**Items from a dataset**

※ ※ ※

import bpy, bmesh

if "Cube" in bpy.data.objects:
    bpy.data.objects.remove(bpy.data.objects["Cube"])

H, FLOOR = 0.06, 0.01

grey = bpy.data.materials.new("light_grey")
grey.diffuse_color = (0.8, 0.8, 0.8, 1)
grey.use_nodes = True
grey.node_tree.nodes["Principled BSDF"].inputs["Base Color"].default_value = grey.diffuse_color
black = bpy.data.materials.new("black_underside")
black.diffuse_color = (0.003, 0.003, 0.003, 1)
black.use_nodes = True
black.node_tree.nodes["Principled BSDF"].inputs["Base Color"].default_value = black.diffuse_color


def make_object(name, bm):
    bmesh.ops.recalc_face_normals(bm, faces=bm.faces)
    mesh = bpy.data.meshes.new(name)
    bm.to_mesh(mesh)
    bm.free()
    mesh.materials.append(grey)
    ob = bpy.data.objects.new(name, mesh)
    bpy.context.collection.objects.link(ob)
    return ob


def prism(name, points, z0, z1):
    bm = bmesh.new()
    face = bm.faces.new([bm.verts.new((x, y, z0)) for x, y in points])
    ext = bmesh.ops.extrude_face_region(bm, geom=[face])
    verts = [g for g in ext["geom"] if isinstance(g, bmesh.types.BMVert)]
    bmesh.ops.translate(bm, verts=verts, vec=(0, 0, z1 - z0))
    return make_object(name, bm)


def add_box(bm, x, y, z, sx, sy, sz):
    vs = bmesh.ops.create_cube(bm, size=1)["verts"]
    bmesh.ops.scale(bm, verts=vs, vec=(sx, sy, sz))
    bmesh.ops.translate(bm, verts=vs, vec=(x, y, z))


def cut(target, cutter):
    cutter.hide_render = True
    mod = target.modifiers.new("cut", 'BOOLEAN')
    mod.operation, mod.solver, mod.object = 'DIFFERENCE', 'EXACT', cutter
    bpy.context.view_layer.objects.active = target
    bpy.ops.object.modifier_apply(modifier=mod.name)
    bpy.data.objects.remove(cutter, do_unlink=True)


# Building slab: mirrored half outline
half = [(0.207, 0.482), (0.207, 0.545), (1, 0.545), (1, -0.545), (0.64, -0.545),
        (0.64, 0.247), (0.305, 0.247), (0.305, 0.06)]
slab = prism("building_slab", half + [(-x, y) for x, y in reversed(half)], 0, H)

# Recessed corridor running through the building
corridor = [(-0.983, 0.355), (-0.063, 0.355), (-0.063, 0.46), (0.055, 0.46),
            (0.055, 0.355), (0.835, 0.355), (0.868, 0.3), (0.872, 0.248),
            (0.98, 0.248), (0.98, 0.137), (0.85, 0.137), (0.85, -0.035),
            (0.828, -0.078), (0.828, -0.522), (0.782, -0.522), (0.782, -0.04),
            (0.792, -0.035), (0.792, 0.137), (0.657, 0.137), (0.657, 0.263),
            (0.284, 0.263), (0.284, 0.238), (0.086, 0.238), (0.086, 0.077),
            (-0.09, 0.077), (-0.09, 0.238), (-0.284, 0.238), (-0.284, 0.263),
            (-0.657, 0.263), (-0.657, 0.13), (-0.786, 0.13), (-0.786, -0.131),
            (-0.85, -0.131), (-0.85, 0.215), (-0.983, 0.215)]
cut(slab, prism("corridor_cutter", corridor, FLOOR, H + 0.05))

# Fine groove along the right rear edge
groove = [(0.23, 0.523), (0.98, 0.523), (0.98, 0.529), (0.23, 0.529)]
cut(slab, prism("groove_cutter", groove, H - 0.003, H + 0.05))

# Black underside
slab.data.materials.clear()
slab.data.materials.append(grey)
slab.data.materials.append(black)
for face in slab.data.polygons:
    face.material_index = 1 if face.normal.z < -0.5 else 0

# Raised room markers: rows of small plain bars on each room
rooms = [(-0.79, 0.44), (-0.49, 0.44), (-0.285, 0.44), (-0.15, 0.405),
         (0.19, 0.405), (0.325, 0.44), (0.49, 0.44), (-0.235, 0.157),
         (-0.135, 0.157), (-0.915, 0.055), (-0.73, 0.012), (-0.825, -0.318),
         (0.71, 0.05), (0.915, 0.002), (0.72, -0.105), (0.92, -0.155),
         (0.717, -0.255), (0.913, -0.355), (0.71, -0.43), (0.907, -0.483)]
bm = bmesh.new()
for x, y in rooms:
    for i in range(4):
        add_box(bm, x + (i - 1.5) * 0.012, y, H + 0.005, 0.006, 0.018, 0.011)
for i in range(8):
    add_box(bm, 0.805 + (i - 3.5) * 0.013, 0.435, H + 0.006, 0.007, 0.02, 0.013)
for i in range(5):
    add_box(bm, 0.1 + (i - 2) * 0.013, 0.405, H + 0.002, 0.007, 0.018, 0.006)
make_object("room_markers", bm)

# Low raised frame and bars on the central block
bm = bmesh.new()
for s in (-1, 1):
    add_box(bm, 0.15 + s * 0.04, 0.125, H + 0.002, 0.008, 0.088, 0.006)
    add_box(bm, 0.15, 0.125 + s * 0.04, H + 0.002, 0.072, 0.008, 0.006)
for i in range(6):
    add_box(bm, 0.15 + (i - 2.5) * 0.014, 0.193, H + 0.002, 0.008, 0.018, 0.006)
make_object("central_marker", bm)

※ ※ ※

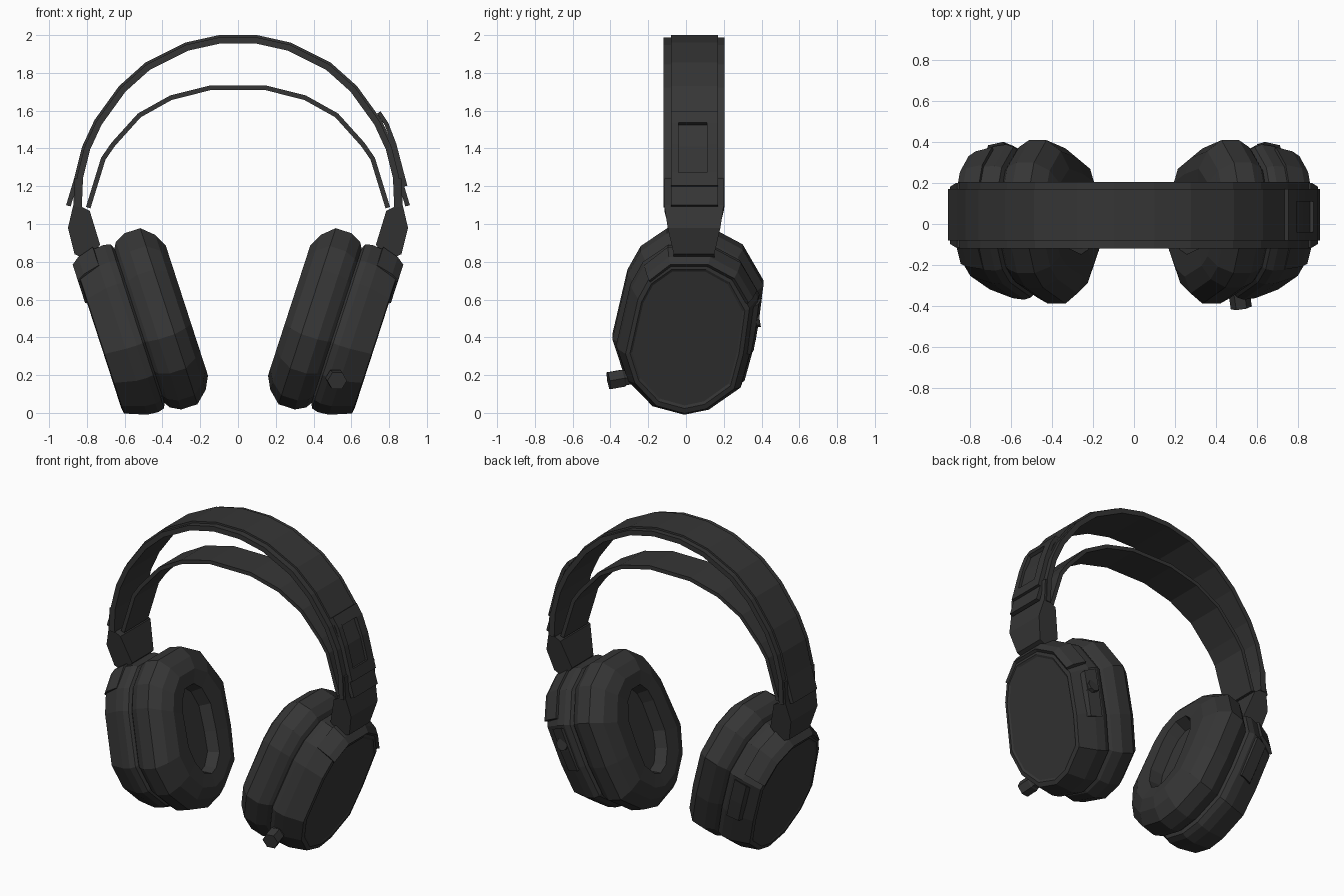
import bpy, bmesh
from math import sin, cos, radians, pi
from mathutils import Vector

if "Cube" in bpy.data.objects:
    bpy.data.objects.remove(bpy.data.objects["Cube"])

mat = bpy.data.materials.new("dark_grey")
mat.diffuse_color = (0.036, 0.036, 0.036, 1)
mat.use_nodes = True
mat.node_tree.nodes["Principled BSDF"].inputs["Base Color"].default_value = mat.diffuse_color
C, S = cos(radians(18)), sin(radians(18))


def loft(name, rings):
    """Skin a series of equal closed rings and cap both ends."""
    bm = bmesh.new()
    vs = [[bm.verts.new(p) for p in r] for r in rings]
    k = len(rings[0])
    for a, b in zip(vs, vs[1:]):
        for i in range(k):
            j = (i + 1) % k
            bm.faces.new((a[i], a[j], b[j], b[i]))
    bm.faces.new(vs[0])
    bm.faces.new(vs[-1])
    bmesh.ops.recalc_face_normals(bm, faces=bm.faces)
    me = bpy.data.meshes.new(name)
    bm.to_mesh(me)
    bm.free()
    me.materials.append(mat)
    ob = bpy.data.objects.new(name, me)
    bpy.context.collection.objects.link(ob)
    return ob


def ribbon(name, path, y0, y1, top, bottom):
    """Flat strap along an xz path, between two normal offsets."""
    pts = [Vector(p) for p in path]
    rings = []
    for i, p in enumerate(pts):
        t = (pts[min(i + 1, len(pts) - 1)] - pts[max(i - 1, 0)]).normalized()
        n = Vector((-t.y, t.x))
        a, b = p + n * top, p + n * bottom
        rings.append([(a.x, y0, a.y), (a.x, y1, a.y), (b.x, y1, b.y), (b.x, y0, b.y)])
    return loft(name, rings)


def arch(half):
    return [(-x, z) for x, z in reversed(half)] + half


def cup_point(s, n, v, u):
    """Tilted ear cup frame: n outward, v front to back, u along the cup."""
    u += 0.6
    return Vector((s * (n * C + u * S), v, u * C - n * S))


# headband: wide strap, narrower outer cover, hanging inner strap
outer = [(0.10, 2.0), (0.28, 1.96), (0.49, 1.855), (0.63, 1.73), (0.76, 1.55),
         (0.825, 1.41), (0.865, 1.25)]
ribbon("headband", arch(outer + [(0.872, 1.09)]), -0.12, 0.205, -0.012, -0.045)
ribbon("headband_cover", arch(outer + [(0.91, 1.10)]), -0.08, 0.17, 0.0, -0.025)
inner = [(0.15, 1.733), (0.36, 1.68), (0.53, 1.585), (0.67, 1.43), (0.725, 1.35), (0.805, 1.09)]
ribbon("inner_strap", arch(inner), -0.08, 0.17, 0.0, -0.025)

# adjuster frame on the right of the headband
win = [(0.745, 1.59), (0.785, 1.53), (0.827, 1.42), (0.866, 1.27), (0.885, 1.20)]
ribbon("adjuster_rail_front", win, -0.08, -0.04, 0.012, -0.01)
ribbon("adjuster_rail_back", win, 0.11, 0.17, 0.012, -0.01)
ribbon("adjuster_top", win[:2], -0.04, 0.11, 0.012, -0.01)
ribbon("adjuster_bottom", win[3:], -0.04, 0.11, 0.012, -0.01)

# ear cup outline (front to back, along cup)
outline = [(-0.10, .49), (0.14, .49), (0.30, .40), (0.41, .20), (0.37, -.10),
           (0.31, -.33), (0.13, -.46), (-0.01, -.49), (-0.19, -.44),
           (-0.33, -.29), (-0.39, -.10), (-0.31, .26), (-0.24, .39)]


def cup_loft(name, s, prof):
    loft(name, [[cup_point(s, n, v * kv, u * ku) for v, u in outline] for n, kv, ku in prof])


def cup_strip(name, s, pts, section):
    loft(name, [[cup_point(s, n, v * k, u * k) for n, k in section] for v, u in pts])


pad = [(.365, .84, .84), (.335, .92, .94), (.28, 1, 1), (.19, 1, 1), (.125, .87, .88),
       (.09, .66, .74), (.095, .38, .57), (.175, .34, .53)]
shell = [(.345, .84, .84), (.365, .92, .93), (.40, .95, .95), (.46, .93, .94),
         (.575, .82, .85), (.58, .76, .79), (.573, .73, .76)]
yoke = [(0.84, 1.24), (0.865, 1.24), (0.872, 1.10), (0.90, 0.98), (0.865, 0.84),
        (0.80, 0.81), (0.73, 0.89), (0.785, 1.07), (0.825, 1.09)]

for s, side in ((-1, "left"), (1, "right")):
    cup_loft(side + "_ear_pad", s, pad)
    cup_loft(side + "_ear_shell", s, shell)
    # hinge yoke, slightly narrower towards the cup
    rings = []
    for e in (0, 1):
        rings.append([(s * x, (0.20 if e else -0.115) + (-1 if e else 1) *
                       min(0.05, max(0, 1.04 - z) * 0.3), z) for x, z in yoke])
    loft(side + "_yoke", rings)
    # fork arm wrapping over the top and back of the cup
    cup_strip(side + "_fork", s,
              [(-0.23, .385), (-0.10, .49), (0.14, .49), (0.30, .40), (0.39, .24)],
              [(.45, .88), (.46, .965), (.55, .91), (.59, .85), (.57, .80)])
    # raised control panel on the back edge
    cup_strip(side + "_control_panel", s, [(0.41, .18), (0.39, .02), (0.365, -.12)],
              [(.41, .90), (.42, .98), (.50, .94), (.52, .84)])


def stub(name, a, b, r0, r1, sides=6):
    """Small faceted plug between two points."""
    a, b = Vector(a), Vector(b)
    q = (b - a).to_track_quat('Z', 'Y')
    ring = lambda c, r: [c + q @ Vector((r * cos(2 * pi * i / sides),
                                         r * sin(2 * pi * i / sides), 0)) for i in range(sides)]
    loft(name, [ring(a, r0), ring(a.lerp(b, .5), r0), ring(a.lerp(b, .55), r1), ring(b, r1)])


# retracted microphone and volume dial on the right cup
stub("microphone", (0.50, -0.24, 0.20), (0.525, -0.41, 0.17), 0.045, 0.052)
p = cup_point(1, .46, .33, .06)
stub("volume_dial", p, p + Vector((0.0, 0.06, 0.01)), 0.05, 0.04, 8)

※ ※ ※

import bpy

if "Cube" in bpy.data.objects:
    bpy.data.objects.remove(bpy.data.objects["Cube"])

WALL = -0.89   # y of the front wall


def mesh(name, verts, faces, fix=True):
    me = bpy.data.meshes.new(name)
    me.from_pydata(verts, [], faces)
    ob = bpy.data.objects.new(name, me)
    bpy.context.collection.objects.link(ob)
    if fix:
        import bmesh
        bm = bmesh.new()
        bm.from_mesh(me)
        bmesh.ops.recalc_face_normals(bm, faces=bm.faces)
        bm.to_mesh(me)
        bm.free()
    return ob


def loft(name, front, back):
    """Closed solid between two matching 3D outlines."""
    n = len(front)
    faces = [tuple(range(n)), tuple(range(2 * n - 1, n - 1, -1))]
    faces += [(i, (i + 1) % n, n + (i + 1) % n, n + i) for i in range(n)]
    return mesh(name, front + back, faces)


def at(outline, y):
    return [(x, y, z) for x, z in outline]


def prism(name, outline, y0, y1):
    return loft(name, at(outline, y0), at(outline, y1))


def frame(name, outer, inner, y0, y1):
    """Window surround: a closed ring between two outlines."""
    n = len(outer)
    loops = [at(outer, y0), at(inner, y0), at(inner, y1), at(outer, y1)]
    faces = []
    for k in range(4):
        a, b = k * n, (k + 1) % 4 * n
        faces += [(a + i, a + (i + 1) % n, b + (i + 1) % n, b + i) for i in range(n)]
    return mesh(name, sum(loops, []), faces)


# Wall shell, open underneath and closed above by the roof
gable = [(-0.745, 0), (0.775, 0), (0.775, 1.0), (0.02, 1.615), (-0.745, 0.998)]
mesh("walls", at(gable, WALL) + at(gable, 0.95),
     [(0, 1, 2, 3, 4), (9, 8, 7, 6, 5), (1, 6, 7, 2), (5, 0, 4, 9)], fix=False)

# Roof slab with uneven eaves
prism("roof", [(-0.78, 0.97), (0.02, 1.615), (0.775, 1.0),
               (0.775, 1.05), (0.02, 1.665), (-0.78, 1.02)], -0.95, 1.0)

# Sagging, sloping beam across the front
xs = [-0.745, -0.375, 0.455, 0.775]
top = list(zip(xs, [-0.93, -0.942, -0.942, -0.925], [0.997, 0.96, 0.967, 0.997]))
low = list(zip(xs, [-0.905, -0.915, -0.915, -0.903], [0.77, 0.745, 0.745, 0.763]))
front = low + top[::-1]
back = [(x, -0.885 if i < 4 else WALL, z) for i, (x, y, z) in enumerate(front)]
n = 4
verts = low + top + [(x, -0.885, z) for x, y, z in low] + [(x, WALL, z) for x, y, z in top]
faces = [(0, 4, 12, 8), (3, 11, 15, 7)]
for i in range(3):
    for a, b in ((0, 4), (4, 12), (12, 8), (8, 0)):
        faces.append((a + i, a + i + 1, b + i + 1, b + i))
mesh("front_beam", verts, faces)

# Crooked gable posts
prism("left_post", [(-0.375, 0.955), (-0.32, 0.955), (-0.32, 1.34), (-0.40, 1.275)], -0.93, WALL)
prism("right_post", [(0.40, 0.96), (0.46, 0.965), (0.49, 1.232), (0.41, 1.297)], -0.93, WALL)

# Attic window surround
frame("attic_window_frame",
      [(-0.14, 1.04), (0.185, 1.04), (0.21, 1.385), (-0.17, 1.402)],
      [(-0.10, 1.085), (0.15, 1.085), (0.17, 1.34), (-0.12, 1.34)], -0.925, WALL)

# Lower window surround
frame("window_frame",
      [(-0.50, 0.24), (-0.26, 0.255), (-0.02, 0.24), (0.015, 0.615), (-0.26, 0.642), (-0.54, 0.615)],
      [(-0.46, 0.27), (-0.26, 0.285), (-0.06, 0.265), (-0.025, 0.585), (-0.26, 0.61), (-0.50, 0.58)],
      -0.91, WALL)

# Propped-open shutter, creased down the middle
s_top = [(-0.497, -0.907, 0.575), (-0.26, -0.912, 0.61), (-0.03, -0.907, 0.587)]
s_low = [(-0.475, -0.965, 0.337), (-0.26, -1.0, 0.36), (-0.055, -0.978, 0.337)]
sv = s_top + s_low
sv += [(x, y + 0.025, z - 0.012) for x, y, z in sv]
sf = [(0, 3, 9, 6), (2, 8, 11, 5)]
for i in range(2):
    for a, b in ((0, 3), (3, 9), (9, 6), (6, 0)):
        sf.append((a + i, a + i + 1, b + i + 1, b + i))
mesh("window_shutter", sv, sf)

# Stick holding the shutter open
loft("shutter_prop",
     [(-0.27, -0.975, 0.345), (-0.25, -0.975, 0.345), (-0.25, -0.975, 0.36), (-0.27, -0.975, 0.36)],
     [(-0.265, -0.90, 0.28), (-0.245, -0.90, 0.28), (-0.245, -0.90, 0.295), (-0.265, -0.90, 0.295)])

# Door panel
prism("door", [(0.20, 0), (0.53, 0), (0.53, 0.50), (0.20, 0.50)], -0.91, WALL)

※ ※ ※

In the lines above, find each one with "range" and list it.

    for i in range(4):
for i in range(8):
for i in range(5):
for i in range(6):
        for i in range(k):
                                         r * sin(2 * pi * i / sides), 0)) for i in range(sides)]
    faces = [tuple(range(n)), tuple(range(2 * n - 1, n - 1, -1))]
    faces += [(i, (i + 1) % n, n + (i + 1) % n, n + i) for i in range(n)]
    for k in range(4):
        faces += [(a + i, a + (i + 1) % n, b + (i + 1) % n, b + i) for i in range(n)]
for i in range(3):
for i in range(2):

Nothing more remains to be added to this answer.